According to recent data released by UNMAS, humanitarian mine action actors have cleared more than 18 million items of explosive remnants of war or ERWs since 1989.

"We have cleared almost all of the ERWs left behind by the Soviets and the regimes that came after," says Jamshidi. 

"But due to the ongoing fighting, even if the peace deal between the Taliban, the USA and the Afghan government were to happen tomorrow, civilians will continue to die for decades to come due to the amount of unexploded weapons of war left behind." 

Read also: In Nangarhar province, Afghanistan, violence is committed by all sides

Not only has US President Donald Trump relaxed the rules of war in regards to airstrikes, he has gone to great lengths to attack the International Criminal Court, pardoning war criminals, and is now pulling out of commitments to international laws regarding the use of mines, which disproportionately harm civilians. 

After nearly four decades of uninterrupted war in Afghanistan, the Bamiyan province became the first and only province in the country to be fully de-mined this past year.

According to a recent Gallup polling, a large number of Afghan's rate their life standards as the worst in the world, while recent reports on the mental health of children inside the Moria camp indicates a mental health catastrophe in which self-harm and suicide attempts by children had become shockingly common.

In Afghanistan more than 2,400 children were killed or injured just in the first nine months of 2019, "making it the deadliest conflict in the world for children," according to Amnesty International.

"Leaving your country due to war, violence, poverty, sufferings and deprivations and then all of a sudden ending up in camp like Moria is very heartbreaking, stressful and inhumane," says Haris. 

"If it is for one or two days or weeks, I would say ok but now it's been months and years – this is inhumane and against human rights."

Mohammed Harun Arsalai, is a writer currently based in the Bay Area of California and cofounder of Documenting Afghanistan. Follow him on Twitter: @harunagain

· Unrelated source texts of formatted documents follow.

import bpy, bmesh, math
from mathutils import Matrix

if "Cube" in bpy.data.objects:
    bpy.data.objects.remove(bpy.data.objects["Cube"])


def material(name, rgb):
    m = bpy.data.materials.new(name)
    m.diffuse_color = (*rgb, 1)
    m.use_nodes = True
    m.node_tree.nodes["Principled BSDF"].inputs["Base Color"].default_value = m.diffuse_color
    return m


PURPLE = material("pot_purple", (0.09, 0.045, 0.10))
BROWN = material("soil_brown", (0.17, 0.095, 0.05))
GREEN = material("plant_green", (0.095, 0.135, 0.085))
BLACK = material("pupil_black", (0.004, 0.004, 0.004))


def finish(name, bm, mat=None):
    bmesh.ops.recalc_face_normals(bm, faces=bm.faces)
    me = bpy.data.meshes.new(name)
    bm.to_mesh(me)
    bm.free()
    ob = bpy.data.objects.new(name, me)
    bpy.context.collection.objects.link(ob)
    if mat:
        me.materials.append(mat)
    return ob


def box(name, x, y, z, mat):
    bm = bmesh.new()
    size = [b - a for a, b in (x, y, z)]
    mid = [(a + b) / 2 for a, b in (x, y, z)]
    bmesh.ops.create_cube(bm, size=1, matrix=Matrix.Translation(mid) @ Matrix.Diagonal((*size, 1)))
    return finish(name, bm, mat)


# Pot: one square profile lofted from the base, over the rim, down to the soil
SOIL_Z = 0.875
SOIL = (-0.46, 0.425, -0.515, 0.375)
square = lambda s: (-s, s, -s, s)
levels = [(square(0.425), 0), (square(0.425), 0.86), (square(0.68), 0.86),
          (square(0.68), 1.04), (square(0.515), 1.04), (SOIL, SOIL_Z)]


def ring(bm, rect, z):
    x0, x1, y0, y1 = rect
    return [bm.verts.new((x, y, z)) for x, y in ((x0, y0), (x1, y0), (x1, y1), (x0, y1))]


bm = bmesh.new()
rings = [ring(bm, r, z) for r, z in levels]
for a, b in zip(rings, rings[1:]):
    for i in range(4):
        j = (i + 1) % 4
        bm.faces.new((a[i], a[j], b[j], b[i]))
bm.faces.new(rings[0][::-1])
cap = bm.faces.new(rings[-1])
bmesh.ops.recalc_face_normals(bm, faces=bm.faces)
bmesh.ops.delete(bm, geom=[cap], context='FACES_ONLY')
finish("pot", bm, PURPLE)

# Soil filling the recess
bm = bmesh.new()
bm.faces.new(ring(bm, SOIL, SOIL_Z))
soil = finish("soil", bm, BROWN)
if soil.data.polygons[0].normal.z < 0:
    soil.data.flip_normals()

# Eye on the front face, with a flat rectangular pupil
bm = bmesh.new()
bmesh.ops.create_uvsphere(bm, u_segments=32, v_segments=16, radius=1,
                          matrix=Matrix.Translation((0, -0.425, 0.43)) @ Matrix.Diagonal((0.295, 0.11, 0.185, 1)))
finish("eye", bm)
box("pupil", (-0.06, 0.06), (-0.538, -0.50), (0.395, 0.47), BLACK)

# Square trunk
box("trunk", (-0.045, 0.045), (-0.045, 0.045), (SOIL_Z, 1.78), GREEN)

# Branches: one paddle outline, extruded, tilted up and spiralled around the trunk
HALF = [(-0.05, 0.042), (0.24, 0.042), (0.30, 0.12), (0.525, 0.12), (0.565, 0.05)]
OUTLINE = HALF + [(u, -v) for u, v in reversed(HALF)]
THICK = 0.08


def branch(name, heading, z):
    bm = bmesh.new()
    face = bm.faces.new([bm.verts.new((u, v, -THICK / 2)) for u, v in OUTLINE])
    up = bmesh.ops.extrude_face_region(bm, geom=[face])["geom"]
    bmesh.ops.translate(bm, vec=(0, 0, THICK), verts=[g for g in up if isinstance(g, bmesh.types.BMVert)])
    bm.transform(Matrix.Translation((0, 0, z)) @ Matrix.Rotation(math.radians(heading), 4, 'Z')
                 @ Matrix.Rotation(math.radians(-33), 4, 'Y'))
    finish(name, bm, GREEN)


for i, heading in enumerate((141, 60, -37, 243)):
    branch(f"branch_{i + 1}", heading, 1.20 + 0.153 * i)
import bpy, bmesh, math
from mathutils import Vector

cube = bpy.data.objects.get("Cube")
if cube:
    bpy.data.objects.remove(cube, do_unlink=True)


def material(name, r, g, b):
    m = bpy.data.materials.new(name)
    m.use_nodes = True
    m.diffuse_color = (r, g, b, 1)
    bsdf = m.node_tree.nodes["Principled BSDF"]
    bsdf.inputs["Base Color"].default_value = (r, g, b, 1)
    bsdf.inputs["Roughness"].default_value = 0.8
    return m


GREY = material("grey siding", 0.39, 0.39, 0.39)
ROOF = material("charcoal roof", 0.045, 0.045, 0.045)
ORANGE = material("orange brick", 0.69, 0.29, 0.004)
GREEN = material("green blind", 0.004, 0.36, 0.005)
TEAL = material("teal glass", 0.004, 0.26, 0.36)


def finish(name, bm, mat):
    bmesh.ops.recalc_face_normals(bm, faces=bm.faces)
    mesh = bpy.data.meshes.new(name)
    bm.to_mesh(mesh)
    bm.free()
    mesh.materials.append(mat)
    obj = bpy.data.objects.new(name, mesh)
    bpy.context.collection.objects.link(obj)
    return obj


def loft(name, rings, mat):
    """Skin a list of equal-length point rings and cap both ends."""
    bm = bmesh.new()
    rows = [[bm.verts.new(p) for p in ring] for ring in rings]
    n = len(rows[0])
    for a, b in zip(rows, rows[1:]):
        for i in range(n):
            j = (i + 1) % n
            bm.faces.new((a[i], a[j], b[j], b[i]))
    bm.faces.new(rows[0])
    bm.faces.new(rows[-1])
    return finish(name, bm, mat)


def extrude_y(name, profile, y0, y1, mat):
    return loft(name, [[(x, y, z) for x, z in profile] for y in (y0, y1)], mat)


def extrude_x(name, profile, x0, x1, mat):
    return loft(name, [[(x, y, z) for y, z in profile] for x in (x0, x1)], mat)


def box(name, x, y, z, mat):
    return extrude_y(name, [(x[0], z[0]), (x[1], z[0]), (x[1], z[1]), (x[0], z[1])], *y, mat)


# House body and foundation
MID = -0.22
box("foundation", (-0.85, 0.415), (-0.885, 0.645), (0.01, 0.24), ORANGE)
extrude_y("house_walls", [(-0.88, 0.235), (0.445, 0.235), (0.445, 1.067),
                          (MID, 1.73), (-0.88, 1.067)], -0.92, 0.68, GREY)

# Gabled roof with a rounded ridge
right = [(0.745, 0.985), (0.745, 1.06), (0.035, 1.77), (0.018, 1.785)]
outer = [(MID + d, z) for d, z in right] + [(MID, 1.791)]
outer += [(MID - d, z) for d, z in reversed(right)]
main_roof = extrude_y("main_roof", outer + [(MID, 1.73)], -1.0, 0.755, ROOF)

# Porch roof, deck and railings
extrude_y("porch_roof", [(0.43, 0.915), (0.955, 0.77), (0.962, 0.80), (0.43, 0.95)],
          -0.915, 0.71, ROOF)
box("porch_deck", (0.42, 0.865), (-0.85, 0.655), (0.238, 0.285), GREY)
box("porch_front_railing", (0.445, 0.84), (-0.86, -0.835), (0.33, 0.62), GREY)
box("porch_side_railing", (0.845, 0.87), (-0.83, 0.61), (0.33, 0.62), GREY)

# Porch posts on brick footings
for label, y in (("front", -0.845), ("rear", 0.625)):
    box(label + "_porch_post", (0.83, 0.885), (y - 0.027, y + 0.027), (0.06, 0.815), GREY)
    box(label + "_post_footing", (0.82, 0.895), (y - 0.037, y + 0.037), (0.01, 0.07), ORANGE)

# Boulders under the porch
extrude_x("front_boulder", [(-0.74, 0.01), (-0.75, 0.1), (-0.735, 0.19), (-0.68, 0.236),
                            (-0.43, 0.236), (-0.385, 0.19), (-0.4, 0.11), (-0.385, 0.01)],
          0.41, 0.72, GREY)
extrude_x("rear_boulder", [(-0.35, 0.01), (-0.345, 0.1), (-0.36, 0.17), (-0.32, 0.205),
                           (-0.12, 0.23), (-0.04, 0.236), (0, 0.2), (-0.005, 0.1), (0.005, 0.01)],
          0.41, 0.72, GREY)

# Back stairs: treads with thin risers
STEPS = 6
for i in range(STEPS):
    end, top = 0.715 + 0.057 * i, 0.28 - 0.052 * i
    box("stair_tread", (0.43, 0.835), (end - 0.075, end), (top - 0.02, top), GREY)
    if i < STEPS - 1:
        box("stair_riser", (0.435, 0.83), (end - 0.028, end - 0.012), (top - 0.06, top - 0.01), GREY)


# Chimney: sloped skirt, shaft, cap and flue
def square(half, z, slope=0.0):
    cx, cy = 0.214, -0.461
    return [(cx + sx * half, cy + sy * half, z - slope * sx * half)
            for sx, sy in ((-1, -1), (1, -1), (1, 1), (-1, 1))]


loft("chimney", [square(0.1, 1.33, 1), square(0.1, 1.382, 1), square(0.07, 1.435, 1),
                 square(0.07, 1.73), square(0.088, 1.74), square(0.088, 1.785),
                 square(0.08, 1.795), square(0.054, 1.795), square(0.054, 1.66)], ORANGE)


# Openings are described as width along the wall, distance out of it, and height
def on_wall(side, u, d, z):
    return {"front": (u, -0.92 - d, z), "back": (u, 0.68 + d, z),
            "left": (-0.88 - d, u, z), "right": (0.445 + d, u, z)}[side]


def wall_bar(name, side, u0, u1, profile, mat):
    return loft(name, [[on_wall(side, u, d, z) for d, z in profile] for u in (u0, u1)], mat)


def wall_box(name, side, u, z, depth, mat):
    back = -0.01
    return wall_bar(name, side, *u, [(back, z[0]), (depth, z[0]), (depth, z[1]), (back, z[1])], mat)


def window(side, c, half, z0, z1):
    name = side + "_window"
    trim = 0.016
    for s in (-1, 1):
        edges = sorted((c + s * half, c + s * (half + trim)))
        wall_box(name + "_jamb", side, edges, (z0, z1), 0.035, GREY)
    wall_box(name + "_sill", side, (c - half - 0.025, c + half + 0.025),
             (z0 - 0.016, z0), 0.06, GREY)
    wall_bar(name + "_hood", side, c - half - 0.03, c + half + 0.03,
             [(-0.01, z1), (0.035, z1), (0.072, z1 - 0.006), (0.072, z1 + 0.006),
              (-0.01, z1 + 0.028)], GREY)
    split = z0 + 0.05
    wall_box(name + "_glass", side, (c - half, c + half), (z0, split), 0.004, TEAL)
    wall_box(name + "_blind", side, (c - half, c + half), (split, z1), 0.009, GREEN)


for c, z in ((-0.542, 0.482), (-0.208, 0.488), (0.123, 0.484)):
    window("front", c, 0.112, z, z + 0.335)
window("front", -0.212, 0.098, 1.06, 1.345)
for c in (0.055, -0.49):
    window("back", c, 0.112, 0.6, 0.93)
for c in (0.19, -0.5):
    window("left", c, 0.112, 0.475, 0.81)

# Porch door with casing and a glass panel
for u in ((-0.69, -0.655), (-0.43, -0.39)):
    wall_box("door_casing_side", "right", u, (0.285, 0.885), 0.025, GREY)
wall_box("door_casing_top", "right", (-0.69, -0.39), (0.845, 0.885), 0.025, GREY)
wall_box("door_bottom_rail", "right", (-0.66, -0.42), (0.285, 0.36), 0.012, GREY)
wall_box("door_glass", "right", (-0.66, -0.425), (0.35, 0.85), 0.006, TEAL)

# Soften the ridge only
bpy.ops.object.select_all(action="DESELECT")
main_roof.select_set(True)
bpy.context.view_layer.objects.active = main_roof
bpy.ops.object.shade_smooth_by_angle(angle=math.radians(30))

Arash Yousufi, is an international activist and independent journalist from Afghanistan, reporting from Athens, Greece. Follow Arash on Facebook